What does Proverbs 25:18 mean?
ESV: A man who bears false witness against his neighbor is like a war club, or a sword, or a sharp arrow.
NIV: Like a club or a sword or a sharp arrow is one who gives false testimony against a neighbor.
NASB: Like a club, a sword, and a sharp arrow Is a person who gives false testimony against his neighbor.
CSB: A person giving false testimony against his neighbor is like a club, a sword, or a sharp arrow.
NLT: Telling lies about others is as harmful as hitting them with an ax, wounding them with a sword, or shooting them with a sharp arrow.
KJV: A man that beareth false witness against his neighbour is a maul, and a sword, and a sharp arrow.
NKJV: A man who bears false witness against his neighbor Is like a club, a sword, and a sharp arrow.
Verse Commentary:
"Bearing false witness" refers specifically to lying in a formal setting, such as a court case. Scripture considers this a heinous offense since it involves dishonesty and an attack on an innocent person (Exodus 20:16). Other Scriptures repeat God's condemnation of false witnesses (Proverbs 6:16–19; 19:5; 21:28). Lying about a person is sinful enough. To lie during an investigation or trial can cause irreparable harm to the victim. Giving false testimony against someone is as much an attack as hitting them with a weapon. Dishonest statements can ruin a neighbor's life, perhaps destroy his livelihood, hurt his family, and damage his reputation beyond repair.

Many people believe lies without bothering to investigate them further (Proverbs 17:4; 1 John 4:1). The psalmists knew this, as well as the habit of some to bear false testimony. One psalm prays, "Deliver me, O LORD, from lying lips, from a deceitful tongue" (Psalm 120:2). Ephesians 4:25 appeals to believers to renounce lies: "Therefore, having put away falsehood, let each one of you speak the truth with his neighbor, for we are members one of another."
Verse Context:
Proverbs 25:15–28 provides sound counsel about personal relationships. Most of the teachings involve the best way to interact with others, whether they are friends, enemies, spouses, or strangers. Also included are suggestions about self-control.

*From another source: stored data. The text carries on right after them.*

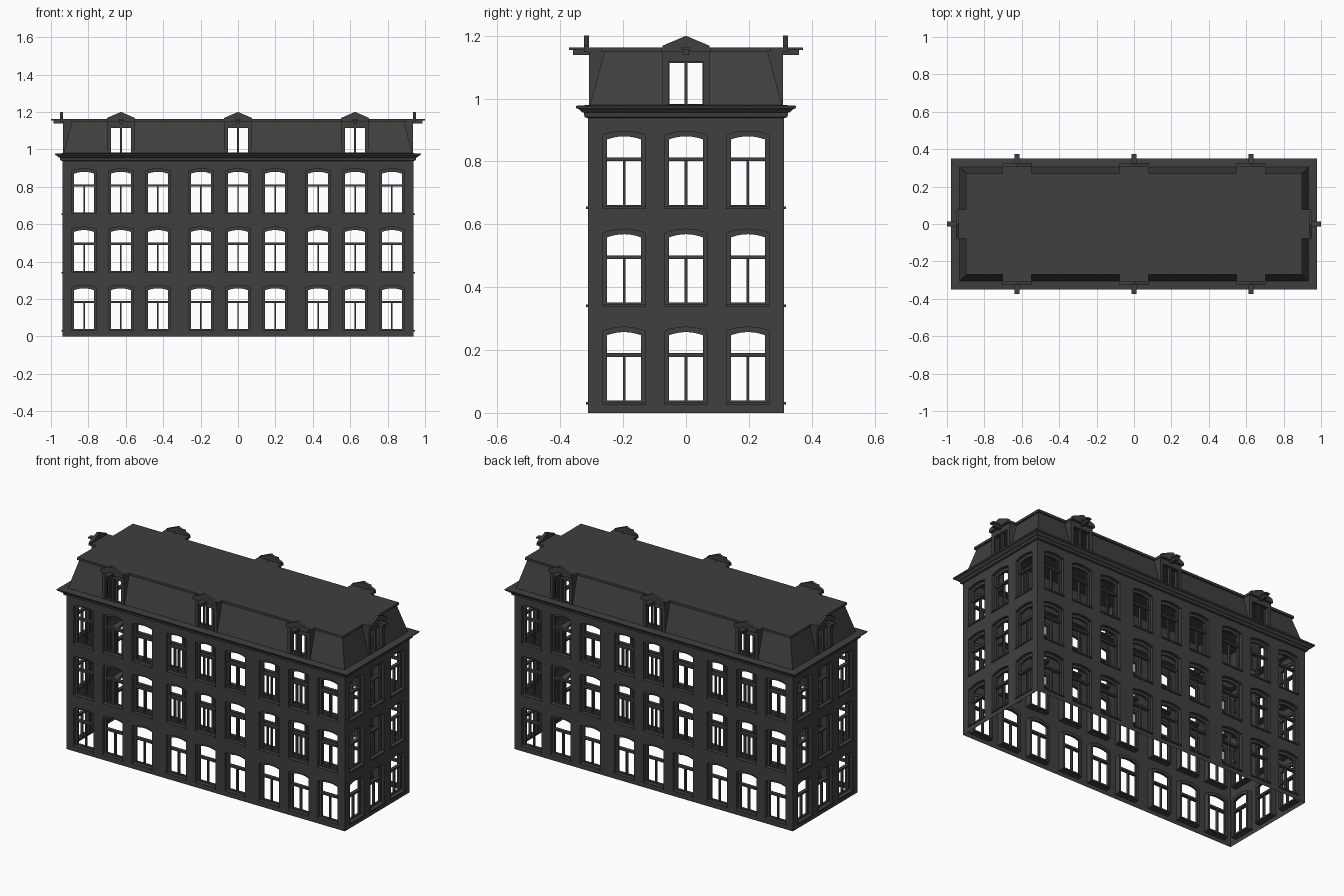
import bpy, bmesh, math
from mathutils import Matrix, Vector

if "Cube" in bpy.data.objects:
    bpy.data.objects.remove(bpy.data.objects["Cube"])

HX, HY = 0.939, 0.312          # half size of the wall block
WALL_TOP, ROOF_Z = 0.96, 1.148
ROWS = [0.03 + 0.3115 * k for k in range(3)]

dark = bpy.data.materials.new("dark_grey")
dark.diffuse_color = (0.05, 0.05, 0.05, 1)
dark.use_nodes = True
dark.node_tree.nodes["Principled BSDF"].inputs["Base Color"].default_value = dark.diffuse_color


def finish(bm, name):
    bmesh.ops.recalc_face_normals(bm, faces=bm.faces)
    me = bpy.data.meshes.new(name)
    bm.to_mesh(me)
    bm.free()
    me.materials.append(dark)
    return me


def place(me, name, matrix=Matrix()):
    ob = bpy.data.objects.new(name, me)
    ob.matrix_world = matrix
    bpy.context.collection.objects.link(ob)
    return ob


def rect(x0, x1, z0, z1):
    return [(x0, z0), (x1, z0), (x1, z1), (x0, z1)]


def arched(w, z0, z1, rise, cx=0.0, n=8):
    """Upright opening with a shallow curved head."""
    head = [(cx + w * (1 - 2 * i / n), z1 - rise * (1 - 2 * i / n) ** 2) for i in range(n + 1)]
    return [(cx - w, z0), (cx + w, z0)] + head


def plate(bm, loops, out, depth, back=True):
    """Flat plate (first loop = outline, others = holes); local axes: x, up, outward."""
    layers = []
    for z in (out, out - depth):
        layers.append([[bm.verts.new((x, y, z)) for x, y in lp] for lp in loops])
    for layer in (layers if back else layers[:1]):
        edges = [bm.edges.new((lp[i - 1], lp[i])) for lp in layer for i in range(len(lp))]
        bmesh.ops.triangle_fill(bm, edges=edges, use_beauty=True, normal=(0, 0, 1))
    for k, (a, b) in enumerate(zip(*layers)):
        if not back and k == 0:
            bmesh.ops.delete(bm, geom=b, context='VERTS')
            continue
        for i in range(len(a)):
            bm.faces.new((a[i - 1], a[i], b[i], b[i - 1]))


def box(bm, x0, x1, y0, y1, z0, z1):
    m = Matrix.Translation(((x0 + x1) / 2, (y0 + y1) / 2, (z0 + z1) / 2))
    bmesh.ops.create_cube(bm, size=1, matrix=m @ Matrix.Diagonal((x1 - x0, y1 - y0, z1 - z0, 1)))


def ring(name, profile):
    """Sweep an (offset, z) profile around the building."""
    bm = bmesh.new()
    rows = [[bm.verts.new((sx * (HX + o), sy * (HY + o), z))
             for sx, sy in ((-1, -1), (1, -1), (1, 1), (-1, 1))] for o, z in profile]
    for a, b in zip(rows, rows[1:]):
        for i in range(4):
            bm.faces.new((a[i - 1], a[i], b[i], b[i - 1]))
    place(finish(bm, name), name)


# Window: frame with arched top light, two lower lights, transom and sill
bm = bmesh.new()
plate(bm, [arched(0.067, 0, 0.243, 0.012),
           arched(0.054, 0.160, 0.227, 0.010),
           rect(-0.054, -0.004, 0.009, 0.148),
           rect(0.004, 0.054, 0.009, 0.148)], -0.018, 0.015)
box(bm, -0.056, 0.056, 0.148, 0.160, -0.02, -0.012)
box(bm, -0.069, 0.069, -0.004, 0.004, -0.03, 0.006)
window_mesh = finish(bm, "window")

# Dormer: front with two lights, cheeks, roof tab, pediment and hoist beam
bm = bmesh.new()
plate(bm, [rect(-0.068, 0.068, 0.976, ROOF_Z),
           rect(-0.053, -0.005, 0.983, 1.114),
           rect(0.005, 0.053, 0.983, 1.114)], -0.010, 0.015)
plate(bm, [rect(-0.075, 0.075, 0.976, ROOF_Z),
           rect(-0.055, 0.055, 0.981, 1.117)], -0.003, 0.008)
for s in (-1, 1):
    box(bm, *sorted((s * 0.067, s * 0.075)), 0.976, ROOF_Z, -0.052, -0.004)
box(bm, -0.078, 0.078, ROOF_Z, 1.162, -0.06, 0.013)
plate(bm, [[(-0.075, 1.155), (0.075, 1.155), (0.075, 1.168), (0, 1.2), (-0.075, 1.168)]],
      0.013, 0.017)
box(bm, -0.009, 0.009, 1.138, 1.155, -0.02, 0.048)
box(bm, -0.014, 0.014, 1.154, 1.1625, -0.02, 0.061)
dormer_mesh = finish(bm, "dormer")

# Four sides: wall with openings, windows, mansard slope, dormers
LONG = [-0.823, -0.626, -0.428, -0.198, 0, 0.198, 0.428, 0.626, 0.823]
SHORT = [-0.197, 0, 0.197]
SIDES = [("front", 0, HX, HY, LONG, [-0.626, 0, 0.626]),
         ("right", 90, HY, HX, SHORT, [0]),
         ("back", 180, HX, HY, LONG, [-0.626, 0, 0.626]),
         ("left", 270, HY, HX, SHORT, [0])]
for side, angle, half, dist, cols, dormers in SIDES:
    M = (Matrix.Rotation(math.radians(angle), 4, 'Z')
         @ Matrix.Translation((0, -dist, 0)) @ Matrix.Rotation(math.pi / 2, 4, 'X'))
    bm = bmesh.new()
    holes = [arched(0.067, z, z + 0.243, 0.012, c) for z in ROWS for c in cols]
    plate(bm, [rect(-half, half, 0, WALL_TOP)] + holes, 0, 0.034, back=False)
    place(finish(bm, side + "_wall"), side + "_wall", M)
    for z in ROWS:
        for c in cols:
            place(window_mesh, side + "_window", M @ Matrix.Translation((c, z, 0)))

    bm = bmesh.new()
    cuts = [e for d in dormers for e in (d - 0.07, d + 0.07)]
    low = [-half + 0.006] + cuts + [half - 0.006]
    top = [-half + 0.052] + cuts + [half - 0.052]
    for i in range(0, len(low), 2):
        bm.faces.new([bm.verts.new(p) for p in (
            (low[i], 0.978, -0.006), (low[i + 1], 0.978, -0.006),
            (top[i + 1], ROOF_Z, -0.052), (top[i], ROOF_Z, -0.052))])
    place(finish(bm, side + "_mansard"), side + "_mansard", M)
    for d in dormers:
        place(dormer_mesh, side + "_dormer", M @ Matrix.Translation((d, 0, 0)))

# Cornice around the wall top
ring("cornice", [(0, 0.938), (0.011, 0.941), (0.013, 0.955), (0.020, 0.957), (0.028, 0.966),
                 (0.037, 0.969), (0.039, 0.977), (-0.008, 0.980)])

# Flat roof slab
bm = bmesh.new()
box(bm, -HX + 0.042, HX - 0.042, -HY + 0.042, HY - 0.042, ROOF_Z, 1.162)
place(finish(bm, "flat_roof"), "flat_roof")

Chapter Summary:
This chapter includes more statements from Solomon, copied by scribes of King Hezekiah many years later. The first section speaks about the risks of arrogance. The next gives comparisons which teach spiritual lessons. The last segment teaches about relationships, reputation, and self-control.
Chapter Context:
Chapter 25 begins to relate more wise statements from Solomon. Depending on where they are divided or combined, these amount to around one hundred portions of godly wisdom. These were compiled and added about 250 years after Solomon's reign by men under the direction of King Hezekiah. The phrasing used in verse 1 suggests these were copied from other records into the scrolls associated with the prior proverbs. This collection runs through the end of chapter 29.
Book Summary:
Proverbs is best understood in context with the books of Ecclesiastes and Job. In Proverbs, “wisdom” is given in short, simple, general terms. Ecclesiastes represents wisdom based on observation and experience. This often shows how the general principles of the book of Proverbs don’t apply in absolutely every circumstance. Job represents wisdom based on the experience of suffering and injustice. All three come to the conclusion that God does indeed know best, and the most sensible course of action is to follow His will.
Accessed 5/29/2024 1:37:51 PM
© Copyright 2002-2024 Got Questions Ministries. All rights reserved.
Text from ESV, NIV, NASB, CSB, NLT, KJV, NKJV © Copyright respective owners, used by permission.
www.BibleRef.com